“The Irishman” is much more than just another mob story after all. It’s also the story of a filmmaker in the late stages of his career reconciling with one aspect of his life’s work. “Silence” was that for his religion-themed films. But “The Irishman” is the more effective and clear-eyed attempt — not to mention more accessible to audiences than a tale about 17th-century Portuguese Missionaries.
But one thing that “The Irishman” is lacking for is in substantive female characters. Here, they are wives to be left, or tolerated, and daughters to protect and disappoint. The latter is embodied by Frank’s daughter Peggy, who as a young girl witnesses her father commit an act of violence that puts a permanent crack in their relationship.

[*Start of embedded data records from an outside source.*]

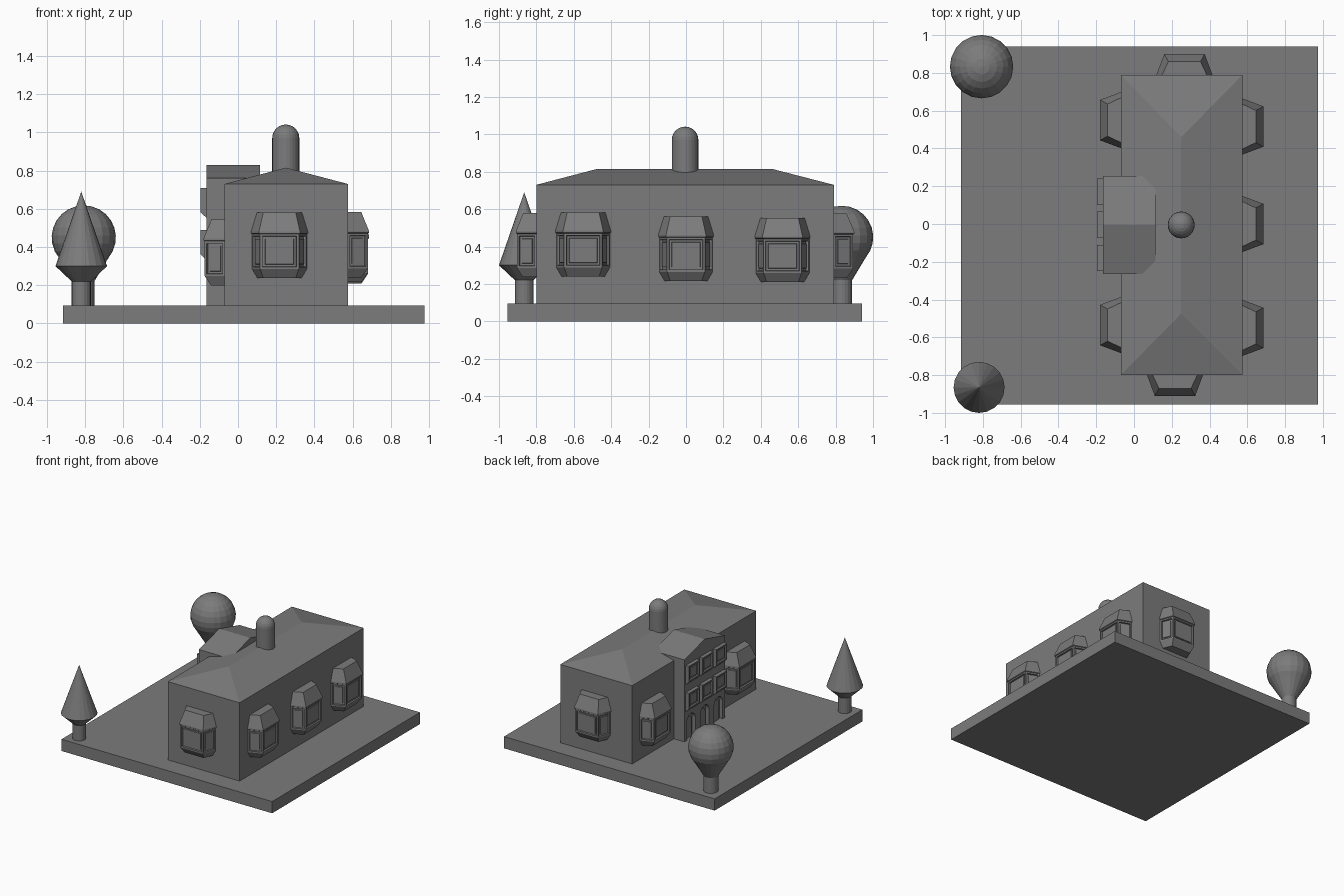
import bpy, bmesh
from math import sin, cos, pi, radians
from mathutils import Matrix, Vector

if "Cube" in bpy.data.objects:
    bpy.data.objects.remove(bpy.data.objects["Cube"])

GREY = (0.2, 0.2, 0.2, 1)
stone = bpy.data.materials.new("plain grey")
stone.use_nodes = True
stone.diffuse_color = GREY
stone.node_tree.nodes["Principled BSDF"].inputs["Base Color"].default_value = GREY


def loft(name, rings, place=Matrix(), windows=None):
    """Skin closed rings into a solid; window_rule picks faces to recess."""
    bm = bmesh.new()
    loops = [[bm.verts.new(p) for p in ring] for ring in rings]
    for a, b in zip(loops, loops[1:]):
        for i in range(len(a)):
            j = (i + 1) % len(a)
            bm.faces.new((a[i], a[j], b[j], b[i]))
    bm.faces.new(loops[0][::-1])
    bm.faces.new(loops[-1])
    bmesh.ops.remove_doubles(bm, verts=bm.verts, dist=0.0005)
    bmesh.ops.recalc_face_normals(bm, faces=bm.faces)
    if windows:
        # each window is a frame, a recess, and a slightly raised pane
        for face in [f for f in bm.faces if windows(f)]:
            for width, depth in ((0.016, 0), (0.003, -0.012), (0.016, 0), (0.003, 0.006)):
                bmesh.ops.inset_individual(bm, faces=[face], thickness=width, depth=depth)
    bm.transform(place)
    mesh = bpy.data.meshes.new(name)
    bm.to_mesh(mesh)
    bm.free()
    mesh.materials.append(stone)
    obj = bpy.data.objects.new(name, mesh)
    bpy.context.collection.objects.link(obj)
    return obj


def rect(x0, x1, y0, y1, z):
    return [(x0, y0, z), (x1, y0, z), (x1, y1, z), (x0, y1, z)]


def lathe(name, x, y, profile, sides):
    rings = [[(r * cos(2 * pi * i / sides), r * sin(2 * pi * i / sides), z)
              for i in range(sides)] for r, z in profile]
    return loft(name, rings, Matrix.Translation((x, y, 0)))


def arc(radius, height, start, steps):
    angles = [radians(start + (90 - start) * i / steps) for i in range(steps + 1)]
    return [(radius * cos(a), height + radius * sin(a)) for a in angles]


# ground slab, and house body with its hipped roof
GROUND = 0.095
loft("ground_slab", [rect(-0.915, 0.975, -0.955, 0.94, z) for z in (0, GROUND)])
loft("house", [rect(-0.07, 0.575, -0.80, 0.79, GROUND),
               rect(-0.07, 0.575, -0.80, 0.79, 0.73),
               rect(0.25, 0.25, -0.475, 0.46, 0.815)])

# domed chimney
lathe("chimney", 0.25, -0.005, [(0.071, 0.72)] + arc(0.071, 0.97, 0, 6), 24)

# gabled entrance block
BLOCK_X = -0.165
gable = [(-0.265, GROUND), (0.255, GROUND), (0.255, 0.76), (-0.005, 0.83), (-0.265, 0.76)]
block = loft("entrance_block", [[(x, y, z) for y, z in gable] for x in (BLOCK_X, 0.115)])

# arched doorways cut into the entrance block
COLUMNS = (-0.18, -0.005, 0.17)


def arch(y, half, foot, spring):
    return [(y - half, foot), (y + half, foot)] + [
        (y + half * cos(pi * i / 10), spring + half * sin(pi * i / 10)) for i in range(11)]


for y in COLUMNS:
    cutter = loft("arch_cutter", [[(x, *p) for p in arch(y, 0.055, GROUND - 0.02, 0.24)]
                                  for x in (BLOCK_X - 0.05, BLOCK_X + 0.03)])
    cut = block.modifiers.new("arch", "BOOLEAN")
    cut.object, cut.solver = cutter, "EXACT"
    bpy.context.view_layer.objects.active = block
    bpy.ops.object.modifier_apply(modifier=cut.name)
    bpy.data.objects.remove(cutter)
    # door leaf inside the archway
    loft("arched_door", [[(x, *p) for p in arch(y, 0.035, GROUND, 0.23)]
                         for x in (BLOCK_X + 0.02, BLOCK_X + 0.04)])

# two rows of framed windows with sloped sills
for z in (0.36, 0.58):
    for y in COLUMNS:
        a, b = y - 0.07, y + 0.07
        loft("entrance_window",
             [rect(BLOCK_X - 0.002, BLOCK_X + 0.02, a, b, z - 0.025),
              rect(BLOCK_X - 0.03, BLOCK_X + 0.02, a, b, z),
              rect(BLOCK_X - 0.03, BLOCK_X + 0.02, a, b, z + 0.13)],
             windows=lambda f: f.normal.x < -0.9)


# bay windows: half width at wall, half width outside, depth, drop from the top
BAY = [(0.115, 0.085, 0.072, -0.343), (0.143, 0.101, 0.104, -0.295),
       (0.143, 0.101, 0.104, -0.112), (0.148, 0.107, 0.11, -0.108),
       (0.148, 0.107, 0.11, -0.098), (0.118, 0.085, 0.07, 0)]


def bay(name, x, y, top, turn):
    rings = [[(-w, 0, z), (-o, -d, z), (o, -d, z), (w, 0, z)] for w, o, d, z in BAY]
    place = Matrix.Translation((x, y, top)) @ Matrix.Rotation(radians(turn), 4, "Z")
    loft(name, rings, place,
         lambda f: f.normal.y < -0.1 and abs(f.normal.z) < 0.01 and f.calc_area() > 0.012)


bay("front_bay", 0.217, -0.80, 0.58, 0)
bay("back_bay", 0.267, 0.79, 0.577, 180)
for y, top in ((-0.55, 0.583), (0, 0.56), (0.516, 0.553)):
    bay("left_bay", 0.575, y, top, 90)
for y in (-0.535, 0.55):
    bay("right_bay", -0.07, y, 0.543, -90)

# conical tree and round tree
lathe("conical_tree", -0.82, -0.865,
      [(0.05, GROUND), (0.05, 0.22), (0.135, 0.30), (0, 0.69)], 20)
lathe("round_tree", -0.807, 0.833,
      [(0.055, GROUND), (0.055, 0.22), (0.085, 0.27)] + arc(0.168, 0.45, -40, 9), 20)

She is Frank’s conscience, which he won’t realize until it’s far too late. What she isn’t is a character we get to know anything about.
Perhaps who Peggy is or grew up to be (Anna Paquin portrays her as an adult) is inconsequential, though. This is Frank’s story, after all, and he’s still learning all the way up to the end.
“The Irishman,” a Netflix release, is rated R by the Motion Picture Association of America for “pervasive language and strong violence.” Running time: 208 minutes. Three and a half stars out of four.
MPAA Definition of R: Restricted. Under 17 requires accompanying parent or adult guardian.
Follow AP Film Writer Lindsey Bahr on Twitter: www.twitter.com/ldbahr